• [Required work]:
A precise copy of the data is required, with every picture left out.

• [The data]:
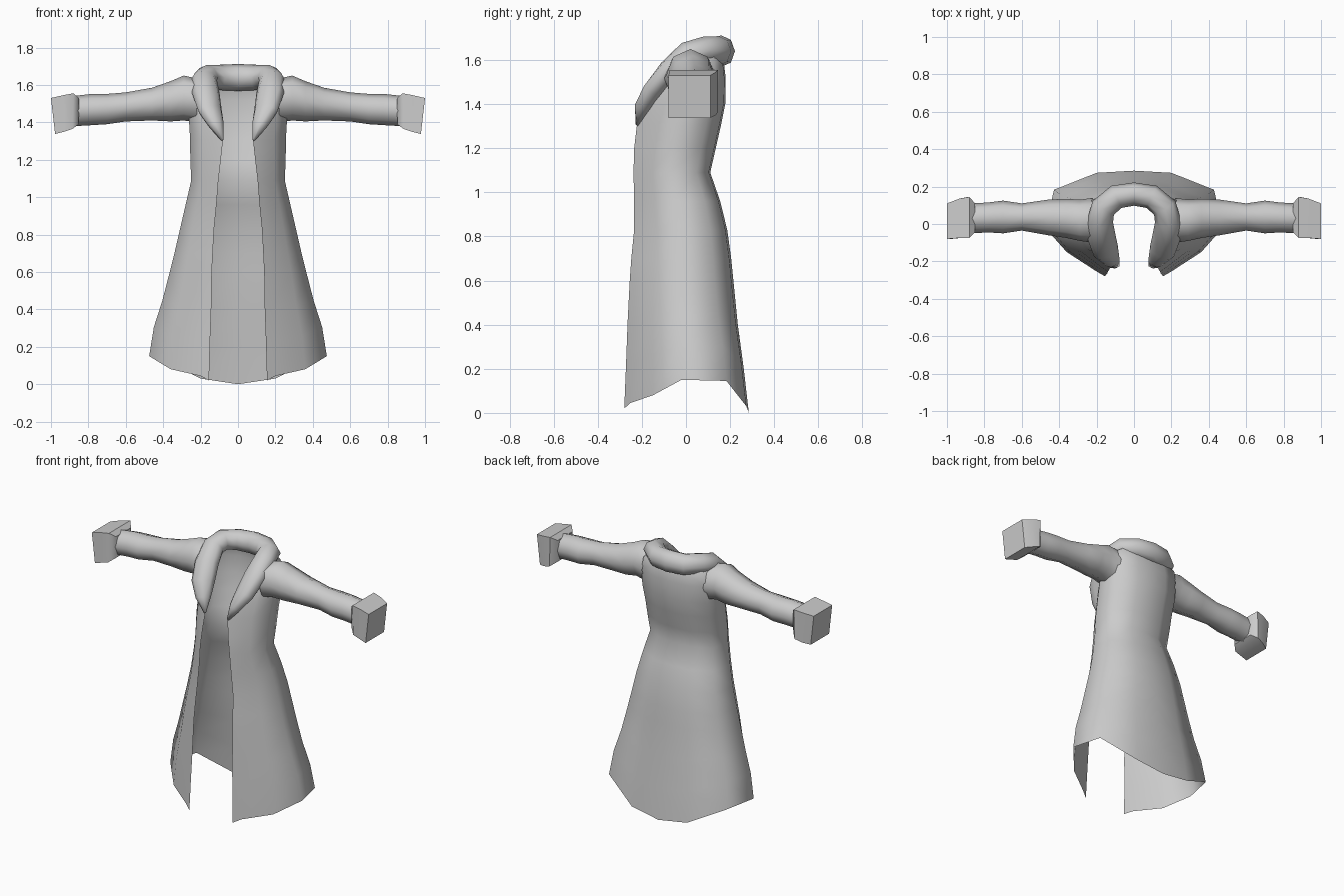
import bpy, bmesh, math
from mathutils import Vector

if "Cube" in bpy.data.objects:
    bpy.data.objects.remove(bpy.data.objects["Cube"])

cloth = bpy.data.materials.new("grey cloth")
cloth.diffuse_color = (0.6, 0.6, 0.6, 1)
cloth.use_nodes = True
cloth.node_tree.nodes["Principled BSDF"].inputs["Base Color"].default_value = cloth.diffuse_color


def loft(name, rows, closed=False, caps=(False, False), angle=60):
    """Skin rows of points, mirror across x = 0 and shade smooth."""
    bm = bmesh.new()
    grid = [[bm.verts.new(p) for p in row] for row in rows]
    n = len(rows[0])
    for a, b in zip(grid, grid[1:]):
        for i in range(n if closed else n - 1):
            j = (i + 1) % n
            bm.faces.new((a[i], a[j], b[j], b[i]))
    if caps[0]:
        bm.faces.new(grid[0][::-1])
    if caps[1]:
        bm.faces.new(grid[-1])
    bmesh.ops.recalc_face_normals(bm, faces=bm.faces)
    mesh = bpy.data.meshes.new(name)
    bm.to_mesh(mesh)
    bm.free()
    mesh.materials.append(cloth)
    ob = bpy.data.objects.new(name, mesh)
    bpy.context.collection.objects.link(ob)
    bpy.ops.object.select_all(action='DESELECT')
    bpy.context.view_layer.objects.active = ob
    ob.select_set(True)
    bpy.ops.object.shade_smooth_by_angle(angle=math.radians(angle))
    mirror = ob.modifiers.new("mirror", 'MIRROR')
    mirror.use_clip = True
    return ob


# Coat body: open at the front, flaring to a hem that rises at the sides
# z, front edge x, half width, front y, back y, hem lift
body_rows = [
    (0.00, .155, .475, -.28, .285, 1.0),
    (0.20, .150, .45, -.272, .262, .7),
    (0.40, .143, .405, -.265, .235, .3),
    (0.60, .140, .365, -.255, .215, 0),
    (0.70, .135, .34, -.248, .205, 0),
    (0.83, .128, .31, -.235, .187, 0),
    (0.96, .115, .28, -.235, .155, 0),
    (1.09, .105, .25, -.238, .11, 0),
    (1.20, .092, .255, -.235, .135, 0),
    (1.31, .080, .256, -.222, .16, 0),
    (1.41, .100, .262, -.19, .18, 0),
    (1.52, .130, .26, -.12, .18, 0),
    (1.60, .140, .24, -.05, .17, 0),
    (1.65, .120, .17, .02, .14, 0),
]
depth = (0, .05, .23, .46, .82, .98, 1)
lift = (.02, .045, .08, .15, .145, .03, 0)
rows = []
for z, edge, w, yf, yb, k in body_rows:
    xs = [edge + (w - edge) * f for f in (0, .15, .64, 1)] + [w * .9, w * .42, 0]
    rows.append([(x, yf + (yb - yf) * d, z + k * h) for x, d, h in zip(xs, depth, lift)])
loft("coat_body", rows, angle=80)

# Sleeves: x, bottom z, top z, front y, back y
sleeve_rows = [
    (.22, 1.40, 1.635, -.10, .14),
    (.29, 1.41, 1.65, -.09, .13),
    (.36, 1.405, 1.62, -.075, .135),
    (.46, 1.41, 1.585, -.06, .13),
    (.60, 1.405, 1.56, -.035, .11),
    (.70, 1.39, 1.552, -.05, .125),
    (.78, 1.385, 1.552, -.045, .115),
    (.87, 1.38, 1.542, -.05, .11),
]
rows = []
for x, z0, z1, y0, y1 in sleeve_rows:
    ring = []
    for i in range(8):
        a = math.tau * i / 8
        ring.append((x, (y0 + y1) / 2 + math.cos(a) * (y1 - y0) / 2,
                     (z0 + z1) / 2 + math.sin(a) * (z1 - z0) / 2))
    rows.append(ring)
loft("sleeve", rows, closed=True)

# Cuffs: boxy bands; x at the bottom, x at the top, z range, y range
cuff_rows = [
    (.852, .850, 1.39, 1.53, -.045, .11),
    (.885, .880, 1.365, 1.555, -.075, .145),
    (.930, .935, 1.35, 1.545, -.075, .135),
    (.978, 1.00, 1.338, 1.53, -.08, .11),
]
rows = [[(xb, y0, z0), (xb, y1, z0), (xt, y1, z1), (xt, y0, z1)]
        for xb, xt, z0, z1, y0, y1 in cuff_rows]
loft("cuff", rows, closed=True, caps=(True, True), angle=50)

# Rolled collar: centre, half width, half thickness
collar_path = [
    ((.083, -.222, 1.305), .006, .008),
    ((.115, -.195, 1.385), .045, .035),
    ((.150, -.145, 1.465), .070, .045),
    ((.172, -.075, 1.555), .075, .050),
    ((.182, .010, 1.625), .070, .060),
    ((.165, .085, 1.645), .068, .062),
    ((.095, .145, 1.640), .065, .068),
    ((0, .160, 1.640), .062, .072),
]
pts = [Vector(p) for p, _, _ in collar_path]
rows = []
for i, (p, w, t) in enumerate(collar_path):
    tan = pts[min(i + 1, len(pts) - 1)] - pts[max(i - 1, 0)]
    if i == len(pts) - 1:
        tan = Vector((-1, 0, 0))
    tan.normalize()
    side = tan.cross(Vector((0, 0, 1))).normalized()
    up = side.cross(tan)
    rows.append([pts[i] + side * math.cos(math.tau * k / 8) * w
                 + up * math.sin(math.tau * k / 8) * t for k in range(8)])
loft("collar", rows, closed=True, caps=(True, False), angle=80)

• [Result]:
import bpy, bmesh, math
from mathutils import Vector

if "Cube" in bpy.data.objects:
    bpy.data.objects.remove(bpy.data.objects["Cube"])

cloth = bpy.data.materials.new("grey cloth")
cloth.diffuse_color = (0.6, 0.6, 0.6, 1)
cloth.use_nodes = True
cloth.node_tree.nodes["Principled BSDF"].inputs["Base Color"].default_value = cloth.diffuse_color


def loft(name, rows, closed=False, caps=(False, False), angle=60):
    """Skin rows of points, mirror across x = 0 and shade smooth."""
    bm = bmesh.new()
    grid = [[bm.verts.new(p) for p in row] for row in rows]
    n = len(rows[0])
    for a, b in zip(grid, grid[1:]):
        for i in range(n if closed else n - 1):
            j = (i + 1) % n
            bm.faces.new((a[i], a[j], b[j], b[i]))
    if caps[0]:
        bm.faces.new(grid[0][::-1])
    if caps[1]:
        bm.faces.new(grid[-1])
    bmesh.ops.recalc_face_normals(bm, faces=bm.faces)
    mesh = bpy.data.meshes.new(name)
    bm.to_mesh(mesh)
    bm.free()
    mesh.materials.append(cloth)
    ob = bpy.data.objects.new(name, mesh)
    bpy.context.collection.objects.link(ob)
    bpy.ops.object.select_all(action='DESELECT')
    bpy.context.view_layer.objects.active = ob
    ob.select_set(True)
    bpy.ops.object.shade_smooth_by_angle(angle=math.radians(angle))
    mirror = ob.modifiers.new("mirror", 'MIRROR')
    mirror.use_clip = True
    return ob


# Coat body: open at the front, flaring to a hem that rises at the sides
# z, front edge x, half width, front y, back y, hem lift
body_rows = [
    (0.00, .155, .475, -.28, .285, 1.0),
    (0.20, .150, .45, -.272, .262, .7),
    (0.40, .143, .405, -.265, .235, .3),
    (0.60, .140, .365, -.255, .215, 0),
    (0.70, .135, .34, -.248, .205, 0),
    (0.83, .128, .31, -.235, .187, 0),
    (0.96, .115, .28, -.235, .155, 0),
    (1.09, .105, .25, -.238, .11, 0),
    (1.20, .092, .255, -.235, .135, 0),
    (1.31, .080, .256, -.222, .16, 0),
    (1.41, .100, .262, -.19, .18, 0),
    (1.52, .130, .26, -.12, .18, 0),
    (1.60, .140, .24, -.05, .17, 0),
    (1.65, .120, .17, .02, .14, 0),
]
depth = (0, .05, .23, .46, .82, .98, 1)
lift = (.02, .045, .08, .15, .145, .03, 0)
rows = []
for z, edge, w, yf, yb, k in body_rows:
    xs = [edge + (w - edge) * f for f in (0, .15, .64, 1)] + [w * .9, w * .42, 0]
    rows.append([(x, yf + (yb - yf) * d, z + k * h) for x, d, h in zip(xs, depth, lift)])
loft("coat_body", rows, angle=80)

# Sleeves: x, bottom z, top z, front y, back y
sleeve_rows = [
    (.22, 1.40, 1.635, -.10, .14),
    (.29, 1.41, 1.65, -.09, .13),
    (.36, 1.405, 1.62, -.075, .135),
    (.46, 1.41, 1.585, -.06, .13),
    (.60, 1.405, 1.56, -.035, .11),
    (.70, 1.39, 1.552, -.05, .125),
    (.78, 1.385, 1.552, -.045, .115),
    (.87, 1.38, 1.542, -.05, .11),
]
rows = []
for x, z0, z1, y0, y1 in sleeve_rows:
    ring = []
    for i in range(8):
        a = math.tau * i / 8
        ring.append((x, (y0 + y1) / 2 + math.cos(a) * (y1 - y0) / 2,
                     (z0 + z1) / 2 + math.sin(a) * (z1 - z0) / 2))
    rows.append(ring)
loft("sleeve", rows, closed=True)

# Cuffs: boxy bands; x at the bottom, x at the top, z range, y range
cuff_rows = [
    (.852, .850, 1.39, 1.53, -.045, .11),
    (.885, .880, 1.365, 1.555, -.075, .145),
    (.930, .935, 1.35, 1.545, -.075, .135),
    (.978, 1.00, 1.338, 1.53, -.08, .11),
]
rows = [[(xb, y0, z0), (xb, y1, z0), (xt, y1, z1), (xt, y0, z1)]
        for xb, xt, z0, z1, y0, y1 in cuff_rows]
loft("cuff", rows, closed=True, caps=(True, True), angle=50)

# Rolled collar: centre, half width, half thickness
collar_path = [
    ((.083, -.222, 1.305), .006, .008),
    ((.115, -.195, 1.385), .045, .035),
    ((.150, -.145, 1.465), .070, .045),
    ((.172, -.075, 1.555), .075, .050),
    ((.182, .010, 1.625), .070, .060),
    ((.165, .085, 1.645), .068, .062),
    ((.095, .145, 1.640), .065, .068),
    ((0, .160, 1.640), .062, .072),
]
pts = [Vector(p) for p, _, _ in collar_path]
rows = []
for i, (p, w, t) in enumerate(collar_path):
    tan = pts[min(i + 1, len(pts) - 1)] - pts[max(i - 1, 0)]
    if i == len(pts) - 1:
        tan = Vector((-1, 0, 0))
    tan.normalize()
    side = tan.cross(Vector((0, 0, 1))).normalized()
    up = side.cross(tan)
    rows.append([pts[i] + side * math.cos(math.tau * k / 8) * w
                 + up * math.sin(math.tau * k / 8) * t for k in range(8)])
loft("collar", rows, closed=True, caps=(True, False), angle=80)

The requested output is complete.